A lesser known herb traditionally used by Native Americans for treating a wide range of ailments, most notably for relaxing the respiratory system.
Gumweed’s bright-yellow flowers burst into life in the second year – revealing a gummy white oleoresin prior to opening into full bloom. If you taste the resin you will notice a bitter pungency revealing the piney, lemony notes. This is the time to harvest the flowers and dry them for a tea or tincture. The whole aerial parts can be harvested then too.
There are a number of different Grindelia species known as gumweed; this particular species, G. integrifolia, is native to a wide variety of habitats in the mountains, deserts and coasts of western North America. It is a resilient and remarkably adaptable plant that can grow in extreme conditions – so long as it is in a sunny spot.
Most literature describes gumweed as a perennial, but in the UK climate we find that it behaves as a biennial.

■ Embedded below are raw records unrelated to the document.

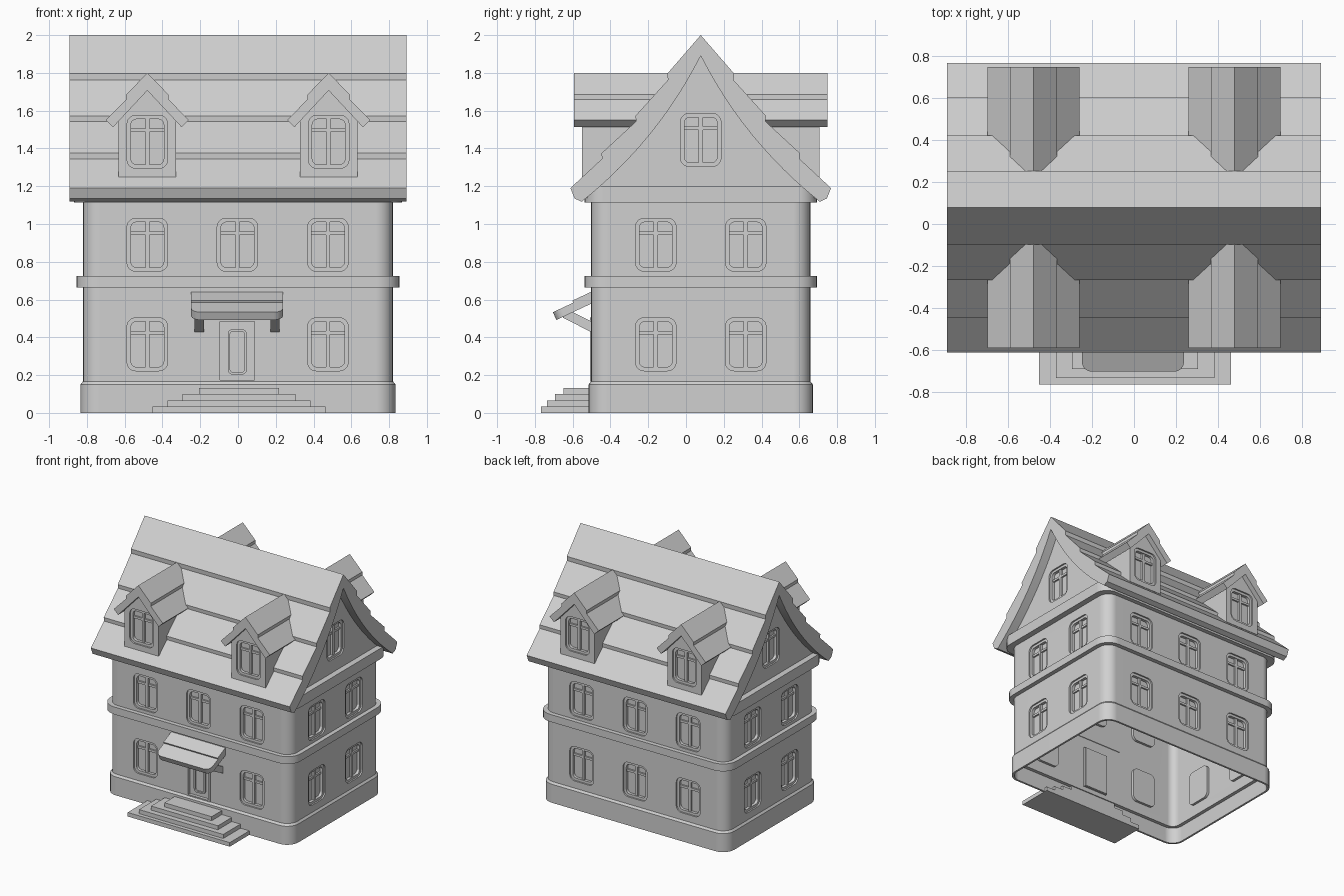
import bpy, bmesh
from math import radians, sin, cos, pi
from mathutils import Matrix, Vector

if "Cube" in bpy.data.objects:
    bpy.data.objects.remove(bpy.data.objects["Cube"])

MID = 0.078          # depth of the house's centre line
WALL = Vector((0.82, 0.58))   # half size of the walls
STONE = (0.63, 0.63, 0.63, 1)

grey = bpy.data.materials.new("light_grey")
grey.use_nodes = True
grey.diffuse_color = STONE
grey.node_tree.nodes["Principled BSDF"].inputs["Base Color"].default_value = STONE
parts = []


def finish(name, bm):
    """Turn a bmesh into a scene object."""
    bmesh.ops.recalc_face_normals(bm, faces=bm.faces)
    mesh = bpy.data.meshes.new(name)
    bm.to_mesh(mesh)
    bm.free()
    mesh.materials.append(grey)
    obj = bpy.data.objects.new(name, mesh)
    bpy.context.collection.objects.link(obj)
    parts.append(obj)
    return obj


def rounded(w, h, r, cx=0, cy=0, seg=7):
    """Rounded rectangle of half sizes w and h."""
    pts = []
    for i, (sx, sy) in enumerate(((1, 1), (-1, 1), (-1, -1), (1, -1))):
        for k in range(seg + 1):
            a = (i + k / seg) * pi / 2
            pts.append((cx + sx * (w - r) + r * cos(a), cy + sy * (h - r) + r * sin(a)))
    return pts


def rect(w, h, cx=0, cy=0):
    return [(cx + w, cy + h), (cx - w, cy + h), (cx - w, cy - h), (cx + w, cy - h)]


def loft(bm, loops, m=Matrix(), ring=False):
    """Bridge (outline, height) loops; capped, or closed on itself as a ring."""
    rows = [[bm.verts.new(m @ Vector((x, y, z))) for x, y in pts] for pts, z in loops]
    pairs = list(zip(rows, rows[1:]))
    if ring:
        pairs.append((rows[-1], rows[0]))
    else:
        bm.faces.new(rows[0])
        bm.faces.new(rows[-1])
    for a, b in pairs:
        for i in range(len(a)):
            j = (i + 1) % len(a)
            bm.faces.new((a[i], a[j], b[j], b[i]))


def prism(bm, pts, z0, z1, m=Matrix()):
    loft(bm, [(pts, z0), (pts, z1)], m)


def frame(bm, outer, inner, z0, z1, m=Matrix()):
    loft(bm, [(outer, z0), (outer, z1), (inner, z1), (inner, z0)], m, ring=True)


def facing(x, y, z, turn=0):
    """Local x along a wall, y up, z outward; turn 0 faces the front."""
    return (Matrix.Translation((x, y, z)) @ Matrix.Rotation(radians(turn), 4, 'Z')
            @ Matrix.Rotation(pi / 2, 4, 'X'))


def outline(grow=0.0, r=0.09):
    return rounded(WALL.x + grow, WALL.y + grow, r, 0, MID)


def mirrored(half):
    """Close a half profile across its centre line."""
    return half + [(-x, z) for x, z in reversed(half) if x > 0]


# Window positions
spots = []
for z in (0.363, 0.89):
    for x in (-0.48, -0.003, 0.476):
        spots.append(facing(x, MID + WALL.y, z, 180))
        if abs(x) > 0.1 or z > 0.5:
            spots.append(facing(x, MID - WALL.y, z))
    for side in (-1, 1):
        for dy in (-0.238, 0.238):
            spots.append(facing(side * WALL.x, MID + dy, z, 90 * side))
for side in (-1, 1):
    spots.append(facing(side * 0.82, MID, 1.445, 90 * side))
DORMER = 0.628
for x in (-0.48, 0.48):
    for side in (-1, 1):
        spots.append(facing(x, MID + side * DORMER, 1.435, 90 + 90 * side))

# Frames, panes and glazing bars
frames, panes, bars, cuts = (bmesh.new() for _ in range(4))
hole, opening = rounded(0.107, 0.14, 0.045), rounded(0.087, 0.12, 0.03)
for m in spots:
    prism(cuts, hole, -0.07, 0.07, m)
    frame(frames, hole, opening, -0.045, -0.012, m)
    prism(panes, hole, -0.05, -0.035, m)
    prism(bars, rect(0.011, 0.121), -0.04, -0.018, m)
    prism(bars, rect(0.088, 0.009, 0, 0.062), -0.04, -0.022, m)
finish("window_frames", frames)
finish("window_panes", panes)
finish("window_bars", bars)

# Front door
door = facing(-0.004, MID - WALL.y, 0.335)
prism(cuts, rect(0.1, 0.162), -0.07, 0.07, door)
bm = bmesh.new()
frame(bm, rect(0.109, 0.169), rect(0.091, 0.158, 0, -0.008), -0.045, 0.005, door)
finish("door_frame", bm)
bm = bmesh.new()
panel = rounded(0.05, 0.12, 0.025, 0, -0.012)
prism(bm, rect(0.104, 0.166), -0.05, -0.025, door)
frame(bm, panel, rounded(0.038, 0.108, 0.016, 0, -0.012), -0.04, -0.012, door)
finish("front_door", bm)

# Hollow walls
bm = bmesh.new()
frame(bm, outline(), outline(-0.03, 0.06), 0.13, 1.13)
walls = finish("walls", bm)

# Plinth, floor band and cornice
bm = bmesh.new()
inner = outline(-0.002)
loft(bm, [(inner, 0), (outline(0.014, 0.1), 0), (outline(0.014, 0.1), 0.15),
          (outline(0.001), 0.166), (inner, 0.16)], ring=True)
finish("plinth", bm)
bm = bmesh.new()
frame(bm, outline(0.035, 0.12), outline(-0.02, 0.07), 0.665, 0.725)
finish("floor_band", bm)
bm = bmesh.new()
prism(bm, rounded(0.868, 0.615, 0.1, 0, MID), 1.113, 1.2)
finish("cornice", bm)

# Main roof: stepped rows above, curved underside below
rows = [(0, 2), (0.176, 1.797), (0.174, 1.762), (0.345, 1.573), (0.343, 1.543), (0.525, 1.375),
        (0.523, 1.345), (0.69, 1.19), (0.668, 1.135), (0.63, 1.118)]
eave, bend, peak = Vector(rows[-1]), Vector((0.23, 1.437)), Vector((0, 1.89))
curve = []
for i in range(13):
    t = i / 12
    p = eave * (1 - t) ** 2 + bend * 2 * t * (1 - t) + peak * t * t
    curve.append((p.x, p.y))
side_on = facing(0, MID, 0, 90)
bm = bmesh.new()
for side in (1, -1):
    half = [(side * y, z) for y, z in rows + curve[1:]]
    prism(bm, half, -0.892, 0.892, side_on)
bmesh.ops.remove_doubles(bm, verts=bm.verts, dist=0.0001)
# drop the two coincident walls on the ridge line
bmesh.ops.delete(bm, geom=[f for f in bm.faces
                           if all(abs(v.co.y - MID) < 0.001 for v in f.verts)], context='FACES')
finish("main_roof", bm)

# Attic with its gable walls
bm = bmesh.new()
gable = [(0, peak.y + 0.02)] + [(y, z + 0.02) for y, z in reversed(curve[:-1])]
prism(bm, mirrored(gable), -0.82, 0.82, side_on)
attic = finish("attic_gables", bm)

# Dormers
cap = [(0, 1.8), (0.112, 1.685), (0.112, 1.66), (0.22, 1.55), (0.181, 1.513), (0, 1.707)]
cheek = [(0, 1.725), (0.153, 1.56), (0.153, 1.25)]
roofs, boxes = bmesh.new(), bmesh.new()
for x in (-0.48, 0.48):
    for turn in (0, 180):
        m = facing(x, MID, 0, turn)
        prism(roofs, cap + [(-a, z) for a, z in reversed(cap[1:-1])], 0.1, 0.67, m)
        prism(boxes, mirrored(cheek), 0.15, DORMER, m)
finish("dormer_roofs", roofs)
dormers = finish("dormer_walls", boxes)

# Awning and its brackets
tilt = Matrix.Translation((-0.005, -0.705, 0.533)) @ Matrix.Rotation(radians(25), 4, 'X')
bm = bmesh.new()
prism(bm, rounded(0.243, 0.12, 0.05, 0, 0.12), -0.045, 0, tilt)
prism(bm, rect(0.243, 0.06, 0, 0.18), -0.045, 0.012, tilt)
finish("awning", bm)
bm = bmesh.new()
for x in (-0.205, 0.195):
    m = Matrix.Translation((x, -0.565, 0.488)) @ Matrix.Rotation(radians(-27), 4, 'X')
    prism(bm, rect(0.024, 0.085), -0.025, 0.025, m)
finish("awning_brackets", bm)

# Front steps
bm = bmesh.new()
for i, (half, front) in enumerate(((0.458, 0.767), (0.378, 0.736), (0.3, 0.693), (0.212, 0.648))):
    prism(bm, rect(half, (front - 0.48) / 2, 0.005, -(front + 0.48) / 2),
          i * 0.032, (i + 1) * 0.033)
finish("front_steps", bm)

# Cut the openings, then remove the cutter
cutter = finish("opening_cutter", cuts)
cutter.hide_render = True
parts.remove(cutter)
for obj in (walls, attic, dormers):
    mod = obj.modifiers.new("openings", 'BOOLEAN')
    mod.object, mod.solver = cutter, 'EXACT'
    bpy.context.view_layer.update()
    baked = bpy.data.meshes.new_from_object(obj.evaluated_get(bpy.context.evaluated_depsgraph_get()))
    obj.modifiers.clear()
    obj.data = baked
bpy.data.objects.remove(cutter)

# Smooth the rounded corners and keep the edges sharp
bpy.ops.object.select_all(action='DESELECT')
for obj in parts:
    obj.select_set(True)
bpy.context.view_layer.objects.active = walls
bpy.ops.object.shade_smooth_by_angle(angle=radians(30))
for obj in parts:
    obj.modifiers.new("even_shading", 'WEIGHTED_NORMAL').keep_sharp = True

It is normally a reliable self-seeder, but it’s worth collecting and sowing seeds every year to ensure you have the annual pleasure of its flowers.